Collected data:
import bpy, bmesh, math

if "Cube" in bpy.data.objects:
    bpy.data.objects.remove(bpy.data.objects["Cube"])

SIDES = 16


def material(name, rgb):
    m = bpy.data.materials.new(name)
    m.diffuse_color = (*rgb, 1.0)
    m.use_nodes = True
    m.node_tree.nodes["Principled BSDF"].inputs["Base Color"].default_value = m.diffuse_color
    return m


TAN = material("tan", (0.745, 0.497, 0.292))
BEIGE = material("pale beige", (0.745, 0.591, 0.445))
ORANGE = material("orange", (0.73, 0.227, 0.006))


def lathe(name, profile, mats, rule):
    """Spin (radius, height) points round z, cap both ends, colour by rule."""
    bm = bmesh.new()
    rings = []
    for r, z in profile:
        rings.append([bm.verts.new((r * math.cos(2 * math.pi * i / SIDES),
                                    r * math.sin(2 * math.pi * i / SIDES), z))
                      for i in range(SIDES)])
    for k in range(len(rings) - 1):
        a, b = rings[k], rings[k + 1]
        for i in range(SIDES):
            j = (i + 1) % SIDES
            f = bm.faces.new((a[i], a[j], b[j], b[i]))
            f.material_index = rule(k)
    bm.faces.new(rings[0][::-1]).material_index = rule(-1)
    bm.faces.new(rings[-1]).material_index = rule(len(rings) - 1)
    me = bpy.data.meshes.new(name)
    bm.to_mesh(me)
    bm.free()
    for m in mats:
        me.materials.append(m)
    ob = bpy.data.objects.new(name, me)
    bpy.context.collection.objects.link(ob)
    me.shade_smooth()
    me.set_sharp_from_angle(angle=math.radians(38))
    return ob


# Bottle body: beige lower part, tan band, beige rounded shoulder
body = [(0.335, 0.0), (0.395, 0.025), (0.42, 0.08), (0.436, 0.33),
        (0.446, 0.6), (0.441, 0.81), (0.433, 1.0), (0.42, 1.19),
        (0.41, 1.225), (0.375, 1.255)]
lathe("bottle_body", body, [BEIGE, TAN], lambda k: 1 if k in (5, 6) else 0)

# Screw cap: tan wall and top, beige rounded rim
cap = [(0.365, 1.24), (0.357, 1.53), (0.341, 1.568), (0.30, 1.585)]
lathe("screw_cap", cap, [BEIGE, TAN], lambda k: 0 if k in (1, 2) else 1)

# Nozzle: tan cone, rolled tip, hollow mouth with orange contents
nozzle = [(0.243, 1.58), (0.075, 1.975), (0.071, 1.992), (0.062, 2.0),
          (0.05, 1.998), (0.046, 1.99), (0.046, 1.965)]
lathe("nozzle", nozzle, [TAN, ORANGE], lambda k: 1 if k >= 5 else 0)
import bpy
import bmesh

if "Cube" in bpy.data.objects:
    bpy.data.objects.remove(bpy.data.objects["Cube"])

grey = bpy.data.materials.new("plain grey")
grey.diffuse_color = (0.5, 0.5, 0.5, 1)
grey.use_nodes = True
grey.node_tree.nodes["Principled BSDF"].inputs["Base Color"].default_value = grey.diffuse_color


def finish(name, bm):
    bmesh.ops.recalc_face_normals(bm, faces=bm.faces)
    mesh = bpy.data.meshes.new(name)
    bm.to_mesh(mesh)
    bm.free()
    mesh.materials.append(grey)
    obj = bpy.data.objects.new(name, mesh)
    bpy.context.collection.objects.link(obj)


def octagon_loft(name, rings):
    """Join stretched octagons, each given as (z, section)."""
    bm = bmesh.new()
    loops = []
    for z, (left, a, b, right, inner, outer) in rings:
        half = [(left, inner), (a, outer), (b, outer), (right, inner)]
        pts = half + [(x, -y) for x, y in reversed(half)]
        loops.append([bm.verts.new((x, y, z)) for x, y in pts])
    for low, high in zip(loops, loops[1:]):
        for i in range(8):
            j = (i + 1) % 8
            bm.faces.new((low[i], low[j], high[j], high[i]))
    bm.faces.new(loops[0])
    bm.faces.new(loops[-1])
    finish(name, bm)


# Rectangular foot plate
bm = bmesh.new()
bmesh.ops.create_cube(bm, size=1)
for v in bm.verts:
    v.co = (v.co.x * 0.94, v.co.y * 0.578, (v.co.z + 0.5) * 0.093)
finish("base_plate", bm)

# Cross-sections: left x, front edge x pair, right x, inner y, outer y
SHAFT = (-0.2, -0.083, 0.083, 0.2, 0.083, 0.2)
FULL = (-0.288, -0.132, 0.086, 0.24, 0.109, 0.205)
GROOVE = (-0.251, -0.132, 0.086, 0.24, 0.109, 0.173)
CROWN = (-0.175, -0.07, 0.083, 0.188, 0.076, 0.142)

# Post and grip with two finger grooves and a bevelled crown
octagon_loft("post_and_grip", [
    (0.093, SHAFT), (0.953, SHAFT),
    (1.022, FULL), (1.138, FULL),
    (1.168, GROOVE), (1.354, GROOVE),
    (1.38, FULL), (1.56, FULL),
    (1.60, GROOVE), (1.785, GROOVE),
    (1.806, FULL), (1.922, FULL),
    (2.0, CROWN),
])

---

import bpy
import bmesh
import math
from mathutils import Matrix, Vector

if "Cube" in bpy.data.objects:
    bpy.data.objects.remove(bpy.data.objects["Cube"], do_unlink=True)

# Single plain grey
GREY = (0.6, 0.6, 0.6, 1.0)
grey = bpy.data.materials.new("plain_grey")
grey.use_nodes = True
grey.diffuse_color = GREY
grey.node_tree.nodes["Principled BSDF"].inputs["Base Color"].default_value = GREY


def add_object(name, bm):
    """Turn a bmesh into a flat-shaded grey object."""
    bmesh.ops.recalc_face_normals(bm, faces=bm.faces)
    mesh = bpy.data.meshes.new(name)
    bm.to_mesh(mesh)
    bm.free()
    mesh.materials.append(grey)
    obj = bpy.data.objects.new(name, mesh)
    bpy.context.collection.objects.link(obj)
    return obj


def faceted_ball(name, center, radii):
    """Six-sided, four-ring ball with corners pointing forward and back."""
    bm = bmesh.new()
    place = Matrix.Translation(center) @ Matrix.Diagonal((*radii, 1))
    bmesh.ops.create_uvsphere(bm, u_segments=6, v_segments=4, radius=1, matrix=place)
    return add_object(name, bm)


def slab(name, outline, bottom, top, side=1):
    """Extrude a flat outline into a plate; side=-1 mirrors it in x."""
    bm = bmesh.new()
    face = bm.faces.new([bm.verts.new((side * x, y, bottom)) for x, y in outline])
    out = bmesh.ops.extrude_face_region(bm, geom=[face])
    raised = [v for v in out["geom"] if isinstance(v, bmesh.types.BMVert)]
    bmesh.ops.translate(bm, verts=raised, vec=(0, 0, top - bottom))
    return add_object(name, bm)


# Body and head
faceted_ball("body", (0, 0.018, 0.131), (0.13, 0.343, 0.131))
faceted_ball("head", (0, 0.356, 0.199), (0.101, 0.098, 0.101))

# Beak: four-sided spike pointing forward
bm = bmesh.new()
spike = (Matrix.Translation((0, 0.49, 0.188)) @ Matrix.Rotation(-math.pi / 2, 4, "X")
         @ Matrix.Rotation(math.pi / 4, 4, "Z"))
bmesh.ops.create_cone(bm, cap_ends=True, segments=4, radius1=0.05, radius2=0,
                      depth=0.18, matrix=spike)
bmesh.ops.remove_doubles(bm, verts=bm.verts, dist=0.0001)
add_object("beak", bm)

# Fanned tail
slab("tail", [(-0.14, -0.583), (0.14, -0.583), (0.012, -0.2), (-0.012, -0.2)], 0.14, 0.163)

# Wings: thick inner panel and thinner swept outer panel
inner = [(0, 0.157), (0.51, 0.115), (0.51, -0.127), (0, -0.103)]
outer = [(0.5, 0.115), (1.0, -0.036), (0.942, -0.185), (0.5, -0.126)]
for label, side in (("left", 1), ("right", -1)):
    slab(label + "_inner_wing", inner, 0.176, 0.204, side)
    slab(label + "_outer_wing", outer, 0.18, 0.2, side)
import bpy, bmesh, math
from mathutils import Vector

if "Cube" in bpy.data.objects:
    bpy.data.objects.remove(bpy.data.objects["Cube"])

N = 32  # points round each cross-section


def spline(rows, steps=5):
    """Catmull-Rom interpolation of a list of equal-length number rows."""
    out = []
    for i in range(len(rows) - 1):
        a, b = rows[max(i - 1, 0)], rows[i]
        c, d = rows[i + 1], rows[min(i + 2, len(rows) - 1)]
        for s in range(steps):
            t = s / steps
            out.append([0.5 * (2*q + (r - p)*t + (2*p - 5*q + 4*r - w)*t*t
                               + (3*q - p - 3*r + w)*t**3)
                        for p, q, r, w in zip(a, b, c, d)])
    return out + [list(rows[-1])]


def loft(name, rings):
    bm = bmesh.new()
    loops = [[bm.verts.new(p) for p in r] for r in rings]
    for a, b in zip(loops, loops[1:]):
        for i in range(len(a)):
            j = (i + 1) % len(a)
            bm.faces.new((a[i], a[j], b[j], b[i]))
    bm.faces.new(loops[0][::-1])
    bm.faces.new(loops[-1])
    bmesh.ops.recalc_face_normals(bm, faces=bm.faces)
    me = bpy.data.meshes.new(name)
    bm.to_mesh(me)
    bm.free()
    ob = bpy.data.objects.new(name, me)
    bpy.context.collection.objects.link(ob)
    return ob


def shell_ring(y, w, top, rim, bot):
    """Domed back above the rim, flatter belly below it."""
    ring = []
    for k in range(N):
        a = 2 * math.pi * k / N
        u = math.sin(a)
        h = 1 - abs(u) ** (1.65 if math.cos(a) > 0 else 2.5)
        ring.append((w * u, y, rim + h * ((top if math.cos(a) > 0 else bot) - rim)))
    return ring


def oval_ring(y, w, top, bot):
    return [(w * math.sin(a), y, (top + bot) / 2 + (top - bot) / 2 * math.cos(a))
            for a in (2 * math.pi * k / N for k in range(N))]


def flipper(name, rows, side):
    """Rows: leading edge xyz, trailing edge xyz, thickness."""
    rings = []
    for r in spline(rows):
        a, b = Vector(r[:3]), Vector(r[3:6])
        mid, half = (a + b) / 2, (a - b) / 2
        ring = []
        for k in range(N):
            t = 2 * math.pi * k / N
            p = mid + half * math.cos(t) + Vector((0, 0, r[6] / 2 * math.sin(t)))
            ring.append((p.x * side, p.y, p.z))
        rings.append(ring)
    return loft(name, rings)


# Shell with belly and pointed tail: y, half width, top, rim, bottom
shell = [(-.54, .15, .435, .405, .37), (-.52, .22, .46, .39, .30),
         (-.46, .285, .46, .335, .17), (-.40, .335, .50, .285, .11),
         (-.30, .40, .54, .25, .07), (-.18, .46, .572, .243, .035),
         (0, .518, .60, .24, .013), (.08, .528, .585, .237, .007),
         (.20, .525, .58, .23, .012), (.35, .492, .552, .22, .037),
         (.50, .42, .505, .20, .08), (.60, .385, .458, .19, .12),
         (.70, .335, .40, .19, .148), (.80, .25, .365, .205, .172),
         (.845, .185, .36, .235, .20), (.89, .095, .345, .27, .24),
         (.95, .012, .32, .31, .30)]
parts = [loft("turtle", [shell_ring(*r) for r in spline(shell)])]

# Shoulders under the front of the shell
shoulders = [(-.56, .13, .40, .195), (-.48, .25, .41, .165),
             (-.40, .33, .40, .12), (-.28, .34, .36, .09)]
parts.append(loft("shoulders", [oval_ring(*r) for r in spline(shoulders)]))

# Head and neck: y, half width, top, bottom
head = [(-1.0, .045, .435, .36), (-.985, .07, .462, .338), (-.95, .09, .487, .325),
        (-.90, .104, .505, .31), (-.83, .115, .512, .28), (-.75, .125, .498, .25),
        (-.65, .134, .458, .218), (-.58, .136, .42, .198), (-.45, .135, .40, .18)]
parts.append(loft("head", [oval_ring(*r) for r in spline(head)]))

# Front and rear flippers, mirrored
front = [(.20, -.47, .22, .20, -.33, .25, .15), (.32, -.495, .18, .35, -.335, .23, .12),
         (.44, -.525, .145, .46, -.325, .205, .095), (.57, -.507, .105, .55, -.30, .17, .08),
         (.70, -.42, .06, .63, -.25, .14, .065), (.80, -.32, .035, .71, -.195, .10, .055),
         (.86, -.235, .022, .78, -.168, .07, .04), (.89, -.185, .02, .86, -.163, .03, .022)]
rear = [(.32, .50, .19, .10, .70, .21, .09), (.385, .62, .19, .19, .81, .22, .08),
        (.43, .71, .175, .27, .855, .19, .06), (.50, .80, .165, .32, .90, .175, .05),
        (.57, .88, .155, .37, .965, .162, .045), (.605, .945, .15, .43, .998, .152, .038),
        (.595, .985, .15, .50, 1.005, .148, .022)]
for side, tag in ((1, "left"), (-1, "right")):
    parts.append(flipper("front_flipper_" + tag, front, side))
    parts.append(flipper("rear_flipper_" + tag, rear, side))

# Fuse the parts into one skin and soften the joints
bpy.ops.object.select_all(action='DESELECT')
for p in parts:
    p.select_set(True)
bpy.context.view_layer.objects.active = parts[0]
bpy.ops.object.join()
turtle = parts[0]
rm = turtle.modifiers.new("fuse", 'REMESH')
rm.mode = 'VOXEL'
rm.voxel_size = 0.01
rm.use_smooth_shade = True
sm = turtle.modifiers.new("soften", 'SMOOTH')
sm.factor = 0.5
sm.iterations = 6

* ACTION ITEM:
Which lines in the data above hold the string "half"? Show each one.

* RESPONSE FOR THIS EXERCISE:
        half = [(left, inner), (a, outer), (b, outer), (right, inner)]
        pts = half + [(x, -y) for x, y in reversed(half)]
        mid, half = (a + b) / 2, (a - b) / 2
            p = mid + half * math.cos(t) + Vector((0, 0, r[6] / 2 * math.sin(t)))
# Shell with belly and pointed tail: y, half width, top, rim, bottom
# Head and neck: y, half width, top, bottom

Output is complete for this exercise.